President Donald Trump’s administration has vowed to revive the coal industry, challenged climate-change science and blasted renewable energy as expensive and dependent on government subsidies.
And yet the solar power industry is booming across Trump country, fueled by falling development costs and those same subsidies, which many Republicans in Congress continue to support.
Data provided to Reuters by GTM Research, a clean energy market information firm, shows that eight of the 10 fastest-growing U.S. solar markets between the second quarters of 2016 and 2017 were Western, Midwestern or Southern states that voted for Trump, with Alabama and Mississippi topping the list. And solar firms are ramping up investments in these regions, signaling their faith that key renewable energy incentives will remain in place for years to come.
The industry’s sunny outlook illustrates the complexity of green power politics in Washington and casts doubt on whether the administration can boost the coal and nuclear sectors while subsidies continue to the fuel growth of competing wind and solar.
Solar expansion in the middle of the country is offsetting its slowing growth in the maturing California and Northeast markets. That marks a big shift for an industry that has historically relied on politically liberal coastal states where renewable energy development is mandated to combat air pollution and climate change.
With falling development costs, solar firms now see strong prospects in conservative states with no such mandates.
“Climate change has never come up in any discussion about why we would do a project,” said Matt Beasley, chief marketing officer for Silicon Ranch Corp, a solar developer based in Nashville, Tennessee. “It is always about the economics.”
The estimated costs of solar power generation have dropped 85% since 2009, making its unsubsidized cost competitive with natural gas in the sunniest locations, according to a report by Lazard, an asset management firm.
Still, the sector’s growth continues to rely on public support. The U.S. Congress’ Joint Committee on Taxation earlier this year estimated that solar projects would receive $12.3 billion in tax breaks between 2016 and 2020.
Trump has never specifically proposed repealing those incentives but has expressed skepticism about the viability of solar and wind, calling both "very, very expensive".
The president’s Energy Secretary Rick Perry last month called for new rules to subsidize coal and nuclear energy, arguing that the rise of weather-dependent solar and wind power would make the grid less reliable.
This week, Environmental Protection Agency chief, Scott Pruitt, said during in a speech in Kentucky that he would scrap incentives for renewable energy firms and let them “stand on their own,” while acknowledging the decision rests with Congress.
A White House official did not respond to a request for comment and clarification of the administration’s position on solar subsidies. But other Republicans are outspoken in their continuing support for the incentives, using an economic rather than environmental rationale.

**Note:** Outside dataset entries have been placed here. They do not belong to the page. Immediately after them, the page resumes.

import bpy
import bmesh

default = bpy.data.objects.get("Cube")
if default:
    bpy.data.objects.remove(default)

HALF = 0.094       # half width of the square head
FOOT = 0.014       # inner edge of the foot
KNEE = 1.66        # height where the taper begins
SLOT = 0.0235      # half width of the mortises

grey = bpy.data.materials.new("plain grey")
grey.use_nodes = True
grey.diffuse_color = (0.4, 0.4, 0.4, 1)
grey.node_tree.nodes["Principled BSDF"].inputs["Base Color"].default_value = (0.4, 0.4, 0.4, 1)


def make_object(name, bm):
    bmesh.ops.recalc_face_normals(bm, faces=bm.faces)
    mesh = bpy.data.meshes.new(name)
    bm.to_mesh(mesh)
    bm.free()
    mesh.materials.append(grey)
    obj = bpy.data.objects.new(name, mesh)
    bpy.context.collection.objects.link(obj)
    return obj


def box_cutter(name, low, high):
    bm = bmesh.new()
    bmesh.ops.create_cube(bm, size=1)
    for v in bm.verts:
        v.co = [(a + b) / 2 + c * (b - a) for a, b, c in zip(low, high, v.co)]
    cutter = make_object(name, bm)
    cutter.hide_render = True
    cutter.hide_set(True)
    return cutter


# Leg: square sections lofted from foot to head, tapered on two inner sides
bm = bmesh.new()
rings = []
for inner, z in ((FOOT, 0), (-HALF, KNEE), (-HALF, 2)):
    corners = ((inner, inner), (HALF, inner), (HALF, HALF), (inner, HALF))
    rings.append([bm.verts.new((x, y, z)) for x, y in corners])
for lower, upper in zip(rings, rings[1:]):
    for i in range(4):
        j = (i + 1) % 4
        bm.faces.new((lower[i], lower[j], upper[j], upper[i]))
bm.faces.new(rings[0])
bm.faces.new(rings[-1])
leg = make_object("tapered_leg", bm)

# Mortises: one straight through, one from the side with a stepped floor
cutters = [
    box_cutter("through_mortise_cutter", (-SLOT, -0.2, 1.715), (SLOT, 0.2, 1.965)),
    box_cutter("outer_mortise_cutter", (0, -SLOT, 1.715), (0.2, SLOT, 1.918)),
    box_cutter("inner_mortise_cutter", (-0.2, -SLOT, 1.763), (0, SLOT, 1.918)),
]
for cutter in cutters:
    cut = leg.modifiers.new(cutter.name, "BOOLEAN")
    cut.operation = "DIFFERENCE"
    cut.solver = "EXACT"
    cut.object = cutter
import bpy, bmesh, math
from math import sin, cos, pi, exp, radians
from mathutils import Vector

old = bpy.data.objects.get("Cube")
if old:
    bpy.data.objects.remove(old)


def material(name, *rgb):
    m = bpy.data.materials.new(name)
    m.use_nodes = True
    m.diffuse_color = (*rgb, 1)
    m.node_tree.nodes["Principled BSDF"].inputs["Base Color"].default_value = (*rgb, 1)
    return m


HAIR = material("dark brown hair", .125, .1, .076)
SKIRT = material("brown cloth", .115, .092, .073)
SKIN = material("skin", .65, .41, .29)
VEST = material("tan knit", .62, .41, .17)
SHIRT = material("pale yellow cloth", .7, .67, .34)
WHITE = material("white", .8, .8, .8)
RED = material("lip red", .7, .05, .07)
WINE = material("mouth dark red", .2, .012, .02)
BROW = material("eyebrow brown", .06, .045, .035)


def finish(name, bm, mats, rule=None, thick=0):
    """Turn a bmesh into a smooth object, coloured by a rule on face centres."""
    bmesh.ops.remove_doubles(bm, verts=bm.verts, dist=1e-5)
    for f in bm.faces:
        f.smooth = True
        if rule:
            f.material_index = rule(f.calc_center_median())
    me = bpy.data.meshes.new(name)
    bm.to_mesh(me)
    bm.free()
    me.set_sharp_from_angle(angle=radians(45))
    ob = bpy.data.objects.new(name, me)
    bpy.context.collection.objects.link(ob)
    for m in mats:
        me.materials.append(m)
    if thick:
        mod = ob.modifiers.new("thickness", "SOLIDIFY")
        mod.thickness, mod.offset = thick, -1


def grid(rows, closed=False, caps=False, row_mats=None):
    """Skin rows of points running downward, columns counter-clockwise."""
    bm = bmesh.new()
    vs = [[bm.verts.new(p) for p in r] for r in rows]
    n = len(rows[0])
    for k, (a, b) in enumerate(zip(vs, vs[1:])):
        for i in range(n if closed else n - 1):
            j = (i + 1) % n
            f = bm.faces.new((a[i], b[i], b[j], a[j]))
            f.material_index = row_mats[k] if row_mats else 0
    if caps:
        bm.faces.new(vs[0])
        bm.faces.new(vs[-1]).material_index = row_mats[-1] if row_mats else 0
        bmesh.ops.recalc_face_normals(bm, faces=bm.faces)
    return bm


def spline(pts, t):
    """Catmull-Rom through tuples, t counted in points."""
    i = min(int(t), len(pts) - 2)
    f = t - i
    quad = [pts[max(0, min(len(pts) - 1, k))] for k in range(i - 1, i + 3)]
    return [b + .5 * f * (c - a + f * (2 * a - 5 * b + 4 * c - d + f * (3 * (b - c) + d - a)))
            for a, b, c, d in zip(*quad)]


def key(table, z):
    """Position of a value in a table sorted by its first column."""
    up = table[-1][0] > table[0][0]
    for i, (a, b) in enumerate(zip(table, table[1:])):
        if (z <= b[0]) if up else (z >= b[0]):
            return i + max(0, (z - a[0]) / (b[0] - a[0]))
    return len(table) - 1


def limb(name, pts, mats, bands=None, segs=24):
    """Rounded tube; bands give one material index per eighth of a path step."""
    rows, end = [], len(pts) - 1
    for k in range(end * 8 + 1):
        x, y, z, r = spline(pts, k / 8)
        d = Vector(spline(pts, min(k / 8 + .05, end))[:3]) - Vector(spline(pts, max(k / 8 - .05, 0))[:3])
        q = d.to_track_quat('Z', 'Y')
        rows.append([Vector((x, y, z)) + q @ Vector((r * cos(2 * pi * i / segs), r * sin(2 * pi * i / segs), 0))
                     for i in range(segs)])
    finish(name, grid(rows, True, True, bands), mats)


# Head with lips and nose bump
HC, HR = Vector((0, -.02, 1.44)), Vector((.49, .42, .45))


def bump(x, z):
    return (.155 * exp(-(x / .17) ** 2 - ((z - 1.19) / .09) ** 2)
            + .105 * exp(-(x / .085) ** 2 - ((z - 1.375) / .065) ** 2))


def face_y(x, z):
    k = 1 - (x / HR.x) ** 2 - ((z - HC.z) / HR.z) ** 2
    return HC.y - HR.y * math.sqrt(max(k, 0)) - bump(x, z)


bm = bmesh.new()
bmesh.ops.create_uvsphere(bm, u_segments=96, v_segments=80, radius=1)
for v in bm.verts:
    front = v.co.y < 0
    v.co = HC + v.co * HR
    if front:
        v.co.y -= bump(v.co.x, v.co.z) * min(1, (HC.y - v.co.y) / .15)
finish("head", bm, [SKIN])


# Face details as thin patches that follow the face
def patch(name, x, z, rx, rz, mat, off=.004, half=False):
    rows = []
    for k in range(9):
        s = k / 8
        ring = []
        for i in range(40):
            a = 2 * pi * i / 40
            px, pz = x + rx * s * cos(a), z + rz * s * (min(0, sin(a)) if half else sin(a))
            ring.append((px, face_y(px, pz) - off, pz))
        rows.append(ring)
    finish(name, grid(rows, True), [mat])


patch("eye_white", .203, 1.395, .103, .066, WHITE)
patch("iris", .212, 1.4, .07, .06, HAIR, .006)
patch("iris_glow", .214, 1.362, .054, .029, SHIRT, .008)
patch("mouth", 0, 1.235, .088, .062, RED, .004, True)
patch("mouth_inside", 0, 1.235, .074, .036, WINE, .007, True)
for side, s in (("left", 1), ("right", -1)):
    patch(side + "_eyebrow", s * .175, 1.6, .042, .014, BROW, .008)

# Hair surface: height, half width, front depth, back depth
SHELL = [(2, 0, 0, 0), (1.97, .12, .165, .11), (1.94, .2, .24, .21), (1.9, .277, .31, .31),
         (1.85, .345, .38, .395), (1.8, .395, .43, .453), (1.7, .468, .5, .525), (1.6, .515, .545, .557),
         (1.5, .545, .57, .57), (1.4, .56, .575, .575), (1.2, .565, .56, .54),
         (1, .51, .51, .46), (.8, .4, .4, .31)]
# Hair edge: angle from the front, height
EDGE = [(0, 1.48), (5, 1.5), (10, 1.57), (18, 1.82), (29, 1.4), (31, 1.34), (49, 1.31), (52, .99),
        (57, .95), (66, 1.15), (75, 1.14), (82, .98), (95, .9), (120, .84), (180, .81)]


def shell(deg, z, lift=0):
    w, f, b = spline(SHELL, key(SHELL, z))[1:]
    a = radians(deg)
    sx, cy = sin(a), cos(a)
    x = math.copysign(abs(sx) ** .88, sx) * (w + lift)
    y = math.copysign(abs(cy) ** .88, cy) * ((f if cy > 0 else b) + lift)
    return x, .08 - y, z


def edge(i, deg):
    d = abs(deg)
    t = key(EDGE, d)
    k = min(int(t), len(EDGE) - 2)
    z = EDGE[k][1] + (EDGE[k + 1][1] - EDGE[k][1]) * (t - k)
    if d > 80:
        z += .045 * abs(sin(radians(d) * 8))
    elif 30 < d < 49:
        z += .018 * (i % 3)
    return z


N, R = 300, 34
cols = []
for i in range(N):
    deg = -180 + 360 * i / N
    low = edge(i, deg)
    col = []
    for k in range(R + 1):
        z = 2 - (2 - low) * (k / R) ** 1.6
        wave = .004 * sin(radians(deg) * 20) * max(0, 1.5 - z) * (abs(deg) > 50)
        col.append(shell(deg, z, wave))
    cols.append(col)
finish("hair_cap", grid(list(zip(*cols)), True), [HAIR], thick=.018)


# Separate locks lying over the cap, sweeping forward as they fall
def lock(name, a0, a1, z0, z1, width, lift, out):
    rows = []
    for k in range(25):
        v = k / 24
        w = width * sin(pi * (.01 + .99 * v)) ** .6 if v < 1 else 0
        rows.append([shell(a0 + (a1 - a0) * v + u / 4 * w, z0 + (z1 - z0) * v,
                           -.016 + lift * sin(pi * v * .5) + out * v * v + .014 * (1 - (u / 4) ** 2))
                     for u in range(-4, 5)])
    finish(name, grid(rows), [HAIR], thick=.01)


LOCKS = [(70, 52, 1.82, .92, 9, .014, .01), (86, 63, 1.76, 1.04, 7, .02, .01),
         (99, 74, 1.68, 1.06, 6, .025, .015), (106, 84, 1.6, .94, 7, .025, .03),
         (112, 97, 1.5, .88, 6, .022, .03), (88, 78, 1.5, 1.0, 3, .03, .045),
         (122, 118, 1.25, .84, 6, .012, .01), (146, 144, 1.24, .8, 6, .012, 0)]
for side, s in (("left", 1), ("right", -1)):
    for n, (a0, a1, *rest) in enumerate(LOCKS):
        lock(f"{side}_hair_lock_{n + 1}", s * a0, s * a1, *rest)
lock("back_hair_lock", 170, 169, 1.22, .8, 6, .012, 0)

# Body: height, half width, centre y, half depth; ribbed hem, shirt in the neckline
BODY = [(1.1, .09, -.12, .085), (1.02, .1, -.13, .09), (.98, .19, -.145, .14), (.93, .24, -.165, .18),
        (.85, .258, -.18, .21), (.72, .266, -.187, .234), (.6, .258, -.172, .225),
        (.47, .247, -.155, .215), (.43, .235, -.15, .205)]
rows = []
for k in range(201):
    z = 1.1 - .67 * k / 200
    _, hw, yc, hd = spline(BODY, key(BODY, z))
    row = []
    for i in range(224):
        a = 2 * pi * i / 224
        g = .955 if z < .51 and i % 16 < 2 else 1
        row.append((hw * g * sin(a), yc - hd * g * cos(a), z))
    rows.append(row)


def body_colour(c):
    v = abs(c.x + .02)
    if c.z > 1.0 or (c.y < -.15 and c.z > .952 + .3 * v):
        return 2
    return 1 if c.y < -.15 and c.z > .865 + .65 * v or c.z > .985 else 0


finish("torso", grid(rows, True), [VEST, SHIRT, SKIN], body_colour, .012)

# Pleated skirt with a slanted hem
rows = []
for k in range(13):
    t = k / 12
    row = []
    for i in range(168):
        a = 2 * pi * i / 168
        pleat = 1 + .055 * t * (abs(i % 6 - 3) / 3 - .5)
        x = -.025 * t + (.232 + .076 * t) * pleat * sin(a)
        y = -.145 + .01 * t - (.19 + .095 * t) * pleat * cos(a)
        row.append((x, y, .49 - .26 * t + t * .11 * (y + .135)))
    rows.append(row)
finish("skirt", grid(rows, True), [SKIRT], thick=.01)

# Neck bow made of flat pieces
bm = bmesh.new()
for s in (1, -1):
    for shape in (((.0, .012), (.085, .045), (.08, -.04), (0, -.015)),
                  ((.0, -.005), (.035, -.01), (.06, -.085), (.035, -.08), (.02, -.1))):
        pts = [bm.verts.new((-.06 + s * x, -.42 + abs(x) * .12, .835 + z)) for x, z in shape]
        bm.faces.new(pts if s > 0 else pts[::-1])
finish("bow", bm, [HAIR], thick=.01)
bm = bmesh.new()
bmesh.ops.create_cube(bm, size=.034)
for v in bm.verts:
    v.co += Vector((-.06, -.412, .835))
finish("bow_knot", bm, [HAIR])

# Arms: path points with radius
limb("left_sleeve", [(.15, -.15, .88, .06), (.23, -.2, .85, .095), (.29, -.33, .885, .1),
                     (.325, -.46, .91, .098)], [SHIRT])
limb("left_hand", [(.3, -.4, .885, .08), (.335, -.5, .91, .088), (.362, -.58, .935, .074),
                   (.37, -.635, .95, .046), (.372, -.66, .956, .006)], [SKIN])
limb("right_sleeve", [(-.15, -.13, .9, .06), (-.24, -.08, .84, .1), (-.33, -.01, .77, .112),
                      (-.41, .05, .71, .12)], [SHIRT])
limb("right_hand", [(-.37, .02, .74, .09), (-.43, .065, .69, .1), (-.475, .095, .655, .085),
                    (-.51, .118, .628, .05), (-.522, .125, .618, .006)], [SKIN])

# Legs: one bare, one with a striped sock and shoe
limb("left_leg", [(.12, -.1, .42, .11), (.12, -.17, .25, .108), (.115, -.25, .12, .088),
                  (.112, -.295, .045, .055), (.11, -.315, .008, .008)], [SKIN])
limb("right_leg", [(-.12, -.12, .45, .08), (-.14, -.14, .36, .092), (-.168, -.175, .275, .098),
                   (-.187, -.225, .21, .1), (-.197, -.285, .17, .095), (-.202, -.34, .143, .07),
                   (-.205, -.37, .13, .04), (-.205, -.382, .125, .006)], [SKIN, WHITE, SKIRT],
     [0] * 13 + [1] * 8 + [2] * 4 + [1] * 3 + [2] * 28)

“The expansion of solar and other clean technologies has created thousands of jobs and reduced emissions,“ said Sen. Richard Burr, a North Carolina Republican. ”Once these technologies have reached a competitive position in the energy market, a gradual reduction in incentives is an appropriate way to approach their sustained growth.”
Of the 10 states that installed the largest amounts of solar power over the past year, six were Republican-led, according to the GTM Research data. Of those, Utah, North Carolina and Texas each installed more than 1 gigawatt of solar, or enough to power about 700,000 homes.
Industry players hope solar growth in states that form Trump’s political base will influence how he decides later this year in a trade case they fear could lead to tariffs on solar panels imported to the U.S.